Sunyani Technical University land encroached on

BY: Emmanuel Adu-Gyamerah
One of the houses built on the encroached land of the STU
One of the houses built on the encroached land of the STU

Thirty acres of land earmarked for further development of the Sunyani Technical University (STU) to turn it into a centre of academic excellence have been encroached upon.

Authorities of the university, thus, say they would be compelled to move to other areas for the development of the university’s strategic plans if nothing is done to stop the continued encroachment on its land.

The University Relations Officer (URO), Mr Dickson Kyereh-Duah, who briefed newsmen about the situation last Monday, said it was estimated that over 30 out of its 58-acre undeveloped portion of the land had been encroached on, leaving just about 28 acres for further development.

He explained that 60 out of the total 166-acre land of the university in Sunyani had already been developed by the university while the construction of 161 KVA transmission lines (pylons) across the university land by the Northern Electricity Department of the Volta River Authority had also taken over 42 acres.

Mr Kyereh-Duah stated that currently, the university had secured 55 and 42 acres at Duayaw-Nkwanta and Amasu respectively for the establishment of satellite campuses, adding that at a time that the university was looking around for more land for expansion, the little it had in Sunyani was under siege from illegal encroachers.

He, therefore, appealed to the government, traditional authorities, the media and other stakeholders to join forces with the university to stop the encroachment and protect the land of the institution for future generations.


Mr Kyereh-Duah said the management of the university would be deploying a series of coordinated activities to rid the STU land of encroachers.

“Let me also warn the developers who are raising buildings overnight with the impression that once the building is in place, they will negotiate with the university to revise their notes as there will be no room for such compromise,” he said.

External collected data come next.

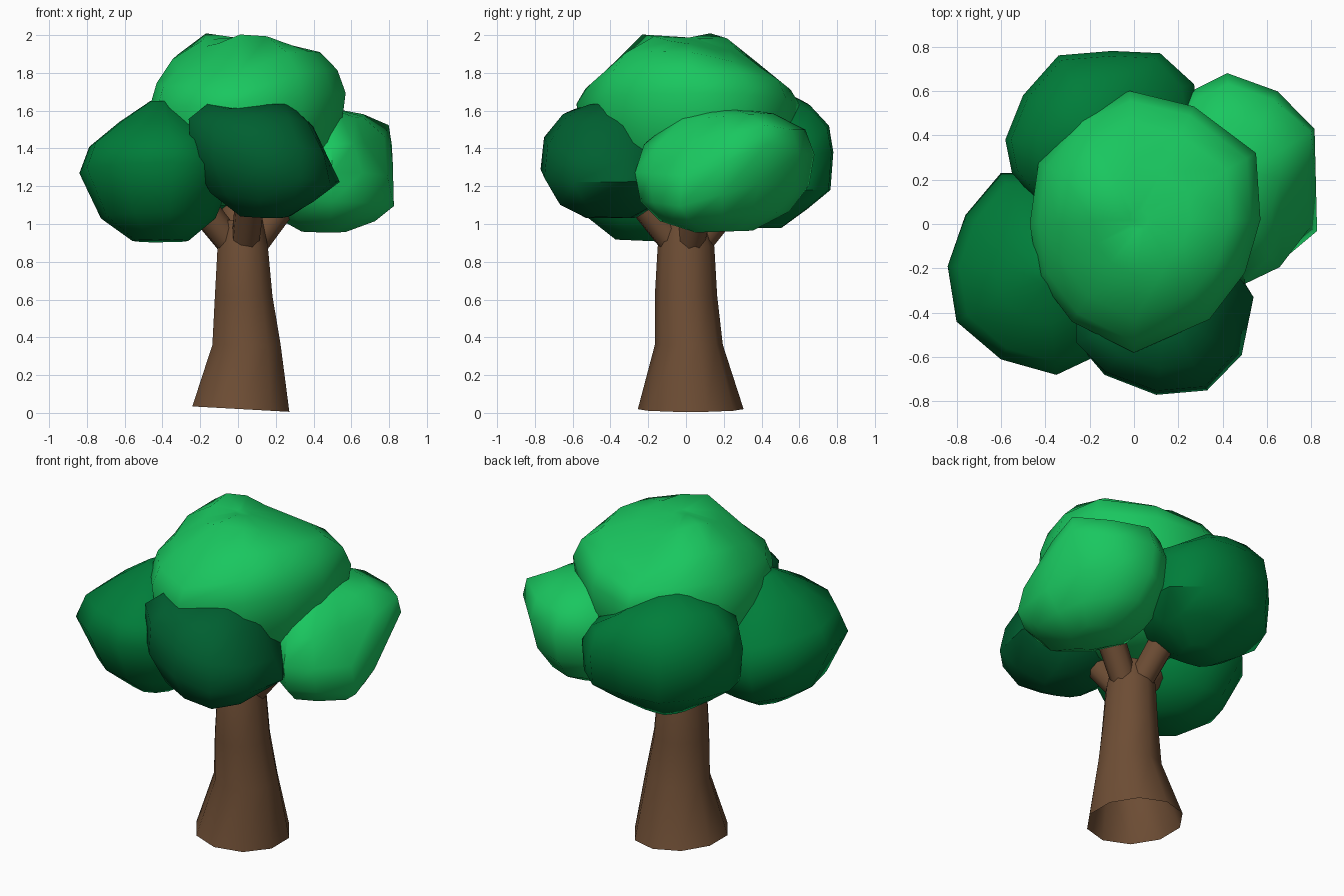
import bpy
import bmesh
import math
from mathutils import Vector

default_cube = bpy.data.objects.get("Cube")
if default_cube:
    bpy.data.objects.remove(default_cube, do_unlink=True)


def make_material(name, colour):
    material = bpy.data.materials.new(name)
    material.use_nodes = True
    rgba = (*colour, 1.0)
    material.diffuse_color = rgba
    material.node_tree.nodes["Principled BSDF"].inputs["Base Color"].default_value = rgba
    return material


LIGHT_GREEN = make_material("light green leaves", (0.01, 0.57, 0.115))
MID_GREEN = make_material("mid green leaves", (0, 0.205, 0.042))
DARK_GREEN = make_material("dark green leaves", (0, 0.115, 0.03))
BROWN = make_material("brown bark", (0.155, 0.075, 0.035))


def loft(name, rings, material, close_bottom=True, sharp_angle=50):
    """Join rings of points, bottom to top, into a skin with filled ends."""
    bm = bmesh.new()
    loops = [[bm.verts.new(point) for point in ring] for ring in rings]
    count = len(loops[0])
    for lower, upper in zip(loops, loops[1:]):
        for i in range(count):
            j = (i + 1) % count
            bm.faces.new((lower[i], lower[j], upper[j], upper[i]))
    ends = [loops[0], loops[-1]] if close_bottom else [loops[-1]]
    for loop in ends:
        bmesh.ops.triangle_fill(bm, edges=[bm.edges.get((loop[i - 1], loop[i])) for i in range(count)],
                                use_beauty=True)
    bmesh.ops.recalc_face_normals(bm, faces=bm.faces)
    mesh = bpy.data.meshes.new(name)
    bm.to_mesh(mesh)
    bm.free()
    mesh.materials.append(material)
    obj = bpy.data.objects.new(name, mesh)
    bpy.context.collection.objects.link(obj)
    bpy.ops.object.select_all(action="DESELECT")
    obj.select_set(True)
    bpy.context.view_layer.objects.active = obj
    bpy.ops.object.shade_smooth_by_angle(angle=math.radians(sharp_angle))
    return obj


def leaf_clump(name, material, centre, outline, profile, tilt=(0, 0), pushes=()):
    """Scale a plan outline through (height, scale) steps, from bottom to top.

    Tilt slopes the waist; each push (place, movement) softly shifts nearby points.
    """
    centre = Vector(centre)
    rings = []
    for height, scale in profile:
        ring = []
        for corner in outline:
            offset = (Vector(corner) - centre) * scale
            lift = offset.dot(Vector(tilt)) * scale
            point = Vector((*(centre + offset), height + lift))
            shift = Vector()
            for place, movement in pushes:
                distance = (point - Vector(place)).length
                shift += Vector(movement) * math.exp(-(distance / .18) ** 2)
            ring.append(point + shift)
        rings.append(ring)
    return loft(name, rings, material)


def round_ring(centre, rx, ry, sides, slope=0):
    x, y, z = centre
    angles = [math.tau * (i + 0.5) / sides for i in range(sides)]
    return [(x + rx * math.cos(a), y + ry * math.sin(a), z + slope * math.cos(a)) for a in angles]


# Crown clump on top, with two humps around a shallow hollow
leaf_clump(
    "crown_leaves", LIGHT_GREEN, (.02, .02),
    [(.57, .02), (.55, .32), (.27, .53), (-.02, .6), (-.25, .49), (-.43, .28),
     (-.47, 0), (-.43, -.24), (-.28, -.44), (0, -.58), (.34, -.43), (.5, -.22)],
    [(1.1, .35), (1.2, .66), (1.4, .94), (1.65, 1), (1.78, .92), (1.89, .75), (1.95, .42), (1.96, .08)],
    tilt=(.08, 0),
    pushes=[((.02, -.22, 1.95), (0, 0, .08)), ((-.18, .16, 1.95), (0, 0, .07)),
            ((-.25, -.25, 1.9), (0, 0, -.08)), ((.3, .3, 1.9), (0, 0, -.09)),
            ((0, -.46, 1.88), (0, 0, -.1)), ((0, .46, 1.88), (0, 0, -.12))])

# Clump on the -x side
leaf_clump(
    "side_leaves_mid", MID_GREEN, (-.4, -.2),
    [(-.02, -.2), (-.1, .05), (-.25, .2), (-.42, .23), (-.6, .23), (-.76, .04),
     (-.84, -.19), (-.8, -.44), (-.6, -.61), (-.35, -.68), (-.18, -.6), (-.06, -.42)],
    [(.91, .36), (1.03, .74), (1.27, 1), (1.41, .88), (1.54, .52), (1.65, .15)],
    tilt=(0, -.12))

# Front clump
leaf_clump(
    "front_leaves", DARK_GREEN, (.15, -.4),
    [(.57, -.33), (.4, -.1), (.1, -.02), (-.15, -.15), (-.24, -.36), (-.24, -.54),
     (-.13, -.68), (.1, -.77), (.33, -.75), (.5, -.59)],
    [(1.03, .35), (1.12, .76), (1.28, 1), (1.45, .95), (1.58, .68), (1.65, .3)],
    tilt=(-.2, 0),
    pushes=[((.48, -.4, 1.08), (-.04, 0, .08)), ((.52, -.4, 1.42), (-.08, 0, -.05)),
            ((-.15, -.45, 1.55), (-.06, 0, .06)), ((0, -.4, 1.65), (0, 0, -.06))])

# Clump on the +x side
leaf_clump(
    "side_leaves_light", LIGHT_GREEN, (.45, .2),
    [(.84, .2), (.84, .44), (.65, .6), (.42, .68), (.26, .6), (.12, .4),
     (.1, .15), (.25, -.1), (.5, -.27), (.66, -.2), (.82, -.05)],
    [(.96, .32), (1.04, .72), (1.16, .94), (1.32, 1), (1.46, .9), (1.57, .55), (1.61, .15)],
    tilt=(0, .1),
    pushes=[((.8, -.02, 1.44), (-.12, .06, 0)), ((.8, .42, 1.14), (-.1, -.04, 0)),
            ((.84, .45, 1.35), (0, 0, .08)), ((.82, -.05, 1.2), (.04, 0, -.05))])

# Rear clump
leaf_clump(
    "rear_leaves", MID_GREEN, (-.15, .4),
    [(.3, .42), (.28, .63), (.12, .77), (-.1, .78), (-.34, .76), (-.5, .58),
     (-.58, .38), (-.55, .23), (-.4, .06), (-.1, 0), (.17, .12)],
    [(.98, .28), (1.08, .64), (1.18, .96), (1.38, 1), (1.52, .94), (1.62, .68), (1.66, .28)],
    pushes=[((-.25, .45, 1.65), (0, 0, .06)), ((.2, .55, 1.6), (-.06, 0, -.08))])

# Flared trunk, open underneath
loft("trunk", [
    round_ring((.015, .025, .02), .27, .28, 10, slope=-.015),
    round_ring((.045, .015, .36), .19, .18, 10),
    round_ring((.03, 0, .62), .16, .165, 10),
    round_ring((.025, 0, .88), .14, .15, 10),
    round_ring((.025, 0, 1.02), .11, .11, 10),
], BROWN, close_bottom=False)

# Stubby branches reaching into each clump
branches = {
    "left_branch": (.23, .07), "right_branch": (-.2, -.06),
    "front_branch": (.06, -.22), "rear_branch": (-.02, .22),
}
for name, (x, y) in branches.items():
    start, end = Vector((x * .3 + .02, y * .3, .9)), Vector((x, y, 1.1))
    turn = (end - start).to_track_quat("Z", "Y")
    rings = [[base + turn @ Vector(p) for p in round_ring((0, 0, 0), r, r, 8)]
             for base, r in ((start, .075), (end, .08))]
    loft(name, rings, BROWN)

A visit to a part of the encroached area revealed that a number of buildings being constructed are at various stages of completion.


Mr Kyereh-Duah explained that when the university was established as a technical institute over 50 years ago, there were less than 100 students, yet it was envisaged that the institution would grow 1,000 folds in the future, hence the allocation of the 166-acre land for future development.

“Today, the student and staff population are in excess of 7,000 with four faculties, 15 departments and offering over 50 degree, HND, diploma, certificates and professional programmes”, he said.

Mr Kyereh-Duah said with the anticipated increase of students population to 20,000 by 2030, there was the need for the protection of the university’s land while additional lands were also acquired to accommodate the expansion of faculties and the establishment of more faculties.